Registry Fix

How to restore Registry from its secret backup on Windows 10

Windows 10 secretly makes a backup of the Registry in a RegBack folder, and you can use it to manually restore your computer to a working condition – Here's how.

Config folder showing RegBack folder with the Registry backup files in Windows 10

On Windows 10, it’s never a good idea to edit the Registry, because the database contains low-level settings necessary for the operating system and certain apps to work correctly.

However, sometimes, you may need to modify the Registry to change specific system settings, and if you forget to create a backup, or during an installation of faulty update the Registry gets corrupted, you can still recover Windows 10 using the secret Registry backup.

You probably didn’t know, but Windows 10 keeps a backup of a working Registry for recovery purposes, which you can use to manually restore your computer to a working condition when you don’t have a backup.

In this guide, you’ll learn the steps to restore the previous version of the Registry manually from its automated backup on Windows 10.

Important: Windows 10 no longer creates automatic backups of the Registry hives to reduce the system footprint. If you want this functionality backup, you must re-enable it manually using these steps. Also, remember that modifying system files can further damage the installation if it’s not done correctly. It’s assumed that you know what you’re doing and that you have previously created a full backup of your computer. Use these steps at your own risk.

Restore Registry manually on Windows 10

To manually restore the Registry on Windows 10, use these steps:

  1. Start computer with the Advanced startup options.

  2. Click on Troubleshoot.

  3. Click on Advanced options.

  4. Click on Command Prompt.

  5. When your device starts in Command Prompt, it’ll start on X:\Windows\System32. Now you need to move to the drive letter where Windows is installed.
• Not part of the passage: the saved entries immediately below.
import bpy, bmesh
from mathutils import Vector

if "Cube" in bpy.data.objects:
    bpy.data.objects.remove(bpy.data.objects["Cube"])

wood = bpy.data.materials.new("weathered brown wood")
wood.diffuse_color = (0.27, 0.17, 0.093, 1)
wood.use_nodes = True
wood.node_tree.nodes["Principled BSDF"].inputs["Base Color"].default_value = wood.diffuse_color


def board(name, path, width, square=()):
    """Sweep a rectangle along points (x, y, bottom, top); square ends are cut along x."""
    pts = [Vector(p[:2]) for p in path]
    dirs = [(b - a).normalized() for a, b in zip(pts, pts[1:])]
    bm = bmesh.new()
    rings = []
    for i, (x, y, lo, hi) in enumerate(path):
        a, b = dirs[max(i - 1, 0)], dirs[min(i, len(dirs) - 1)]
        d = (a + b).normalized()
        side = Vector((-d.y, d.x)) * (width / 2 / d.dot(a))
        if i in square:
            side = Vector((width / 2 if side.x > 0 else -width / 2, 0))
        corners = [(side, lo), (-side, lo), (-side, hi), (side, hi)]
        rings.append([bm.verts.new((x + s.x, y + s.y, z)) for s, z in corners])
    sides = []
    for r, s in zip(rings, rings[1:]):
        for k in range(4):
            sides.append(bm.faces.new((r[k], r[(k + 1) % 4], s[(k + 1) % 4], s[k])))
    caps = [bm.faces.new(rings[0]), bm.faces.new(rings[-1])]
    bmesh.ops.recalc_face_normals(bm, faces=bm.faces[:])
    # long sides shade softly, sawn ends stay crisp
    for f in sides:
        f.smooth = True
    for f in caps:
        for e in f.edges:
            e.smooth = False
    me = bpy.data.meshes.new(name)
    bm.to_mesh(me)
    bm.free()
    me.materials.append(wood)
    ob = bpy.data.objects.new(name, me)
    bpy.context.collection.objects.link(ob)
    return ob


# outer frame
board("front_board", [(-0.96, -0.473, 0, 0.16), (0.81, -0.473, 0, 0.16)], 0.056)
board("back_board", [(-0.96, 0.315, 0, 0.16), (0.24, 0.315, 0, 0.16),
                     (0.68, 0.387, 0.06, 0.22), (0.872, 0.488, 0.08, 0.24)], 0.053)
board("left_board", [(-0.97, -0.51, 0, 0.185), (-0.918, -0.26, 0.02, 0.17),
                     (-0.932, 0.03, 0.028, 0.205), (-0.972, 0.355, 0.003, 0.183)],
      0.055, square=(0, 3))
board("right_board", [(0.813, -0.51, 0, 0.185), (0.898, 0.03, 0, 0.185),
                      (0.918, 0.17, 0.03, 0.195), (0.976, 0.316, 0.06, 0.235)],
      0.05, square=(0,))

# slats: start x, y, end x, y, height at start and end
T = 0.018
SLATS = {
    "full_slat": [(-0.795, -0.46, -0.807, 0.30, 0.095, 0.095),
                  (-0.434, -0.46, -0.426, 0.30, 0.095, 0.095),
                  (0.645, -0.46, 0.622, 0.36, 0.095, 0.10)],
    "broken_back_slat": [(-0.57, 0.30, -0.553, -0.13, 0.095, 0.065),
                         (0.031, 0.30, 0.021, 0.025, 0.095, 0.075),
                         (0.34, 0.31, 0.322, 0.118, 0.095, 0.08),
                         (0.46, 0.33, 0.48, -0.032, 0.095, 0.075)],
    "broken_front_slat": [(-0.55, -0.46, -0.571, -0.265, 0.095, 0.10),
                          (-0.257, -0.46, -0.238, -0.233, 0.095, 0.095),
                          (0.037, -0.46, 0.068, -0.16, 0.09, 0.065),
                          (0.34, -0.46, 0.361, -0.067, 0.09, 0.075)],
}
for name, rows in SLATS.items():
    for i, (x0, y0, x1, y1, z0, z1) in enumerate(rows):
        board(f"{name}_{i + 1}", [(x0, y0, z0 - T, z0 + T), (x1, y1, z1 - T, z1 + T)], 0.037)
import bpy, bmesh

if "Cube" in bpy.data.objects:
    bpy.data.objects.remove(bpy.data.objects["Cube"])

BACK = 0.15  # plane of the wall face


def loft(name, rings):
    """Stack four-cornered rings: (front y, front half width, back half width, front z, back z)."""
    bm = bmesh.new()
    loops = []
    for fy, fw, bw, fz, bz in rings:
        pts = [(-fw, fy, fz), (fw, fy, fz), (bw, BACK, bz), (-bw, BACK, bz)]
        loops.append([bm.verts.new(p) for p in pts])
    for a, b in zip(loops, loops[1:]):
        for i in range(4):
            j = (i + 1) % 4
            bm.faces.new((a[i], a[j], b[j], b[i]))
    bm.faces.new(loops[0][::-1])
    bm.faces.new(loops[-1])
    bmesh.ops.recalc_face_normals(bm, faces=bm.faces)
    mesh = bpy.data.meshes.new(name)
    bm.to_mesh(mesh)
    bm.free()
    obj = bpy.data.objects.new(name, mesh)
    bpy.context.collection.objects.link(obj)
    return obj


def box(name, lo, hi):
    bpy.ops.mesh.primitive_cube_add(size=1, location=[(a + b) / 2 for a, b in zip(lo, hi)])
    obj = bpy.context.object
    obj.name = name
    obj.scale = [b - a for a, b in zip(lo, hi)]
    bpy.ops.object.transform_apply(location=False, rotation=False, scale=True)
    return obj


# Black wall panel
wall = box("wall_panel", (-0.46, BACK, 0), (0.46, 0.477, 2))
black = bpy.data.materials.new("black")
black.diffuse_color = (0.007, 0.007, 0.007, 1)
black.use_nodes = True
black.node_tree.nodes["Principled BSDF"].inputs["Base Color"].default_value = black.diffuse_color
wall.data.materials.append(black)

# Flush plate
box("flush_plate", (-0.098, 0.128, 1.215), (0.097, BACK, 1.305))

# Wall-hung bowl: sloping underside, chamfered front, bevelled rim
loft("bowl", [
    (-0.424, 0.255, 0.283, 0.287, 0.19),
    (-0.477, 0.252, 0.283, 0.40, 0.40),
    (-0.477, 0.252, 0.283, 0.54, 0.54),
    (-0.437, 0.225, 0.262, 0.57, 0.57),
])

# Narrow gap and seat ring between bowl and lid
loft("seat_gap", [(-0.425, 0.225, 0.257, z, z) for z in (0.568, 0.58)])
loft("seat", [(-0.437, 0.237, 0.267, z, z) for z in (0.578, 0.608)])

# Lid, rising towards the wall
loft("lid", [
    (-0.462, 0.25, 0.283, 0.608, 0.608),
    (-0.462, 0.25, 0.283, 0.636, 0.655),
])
While the operating system is installed on C:\, when you boot your computer on recovery mode, this drive letter could change to something else. However, in most cases the drive letter is D:\. Type the following command to enter into the correct drive where Windows 10 is installed and press Enter:

    d:\
  6. Type the following command to verify you’re in the correct drive and press Enter:

    dir
    Command Prompt in Advanced startup
    Command Prompt in Advanced startup

    If you see the Windows folder, then you’re in the correct drive letter, if not, go back to step No. 5 and try another letter.

  7. Type the following command to enter into the System32 folder and press Enter:

    cd d:\windows\system32

    Change D in the command with the correct drive letter for your scenario.

    Windows 10 Config folder
    Windows 10 Config folder
  8. Type the following command to create a folder to temporary backup of files on the config folder, which also happens to store a copy of the Registry, and press Enter:

    mkdir configBak
  9. Type the following command to create a temporary backup of the files in the config folder, and press Enter:

    copy config configBak

    Making a backup copy of the Registry on Windows 10
    Making a backup copy of the Registry on Windows 10
  10. Type the following command to move inside the RegBack, which contains a backup of the Registry, and press Enter:

    cd config\RegBack
  11. Type the following command to verify the content of the RegBack folder and press Enter:

    dir
    RegBack folder content
    RegBack folder content
    Warning: After running the dir command, the size of the files (SYSTEM, SOFTWARE, SAM, SECURITY, DEFAULT) should be similar to the ones you see in the screenshot. If any of the files shows 0, do NOT continue as you won’t be able to repair your Windows 10 installation and your device may stop booting.
  12. Type the following command to copy the files from the RegBack folder to the config folder and press Enter and Y on every question to confirm:

    copy * ..\*

    Restoring Registry from its backup
    Restoring Registry from its backup on Windows 10
  13. Click the Close (X) button from the top-right.

Once you complete the steps, your computer will reboot, and Windows 10 should be able to start correctly.

We’re focusing this guide on Windows 10, but the concept also should work on Windows 8.1 and Windows 7.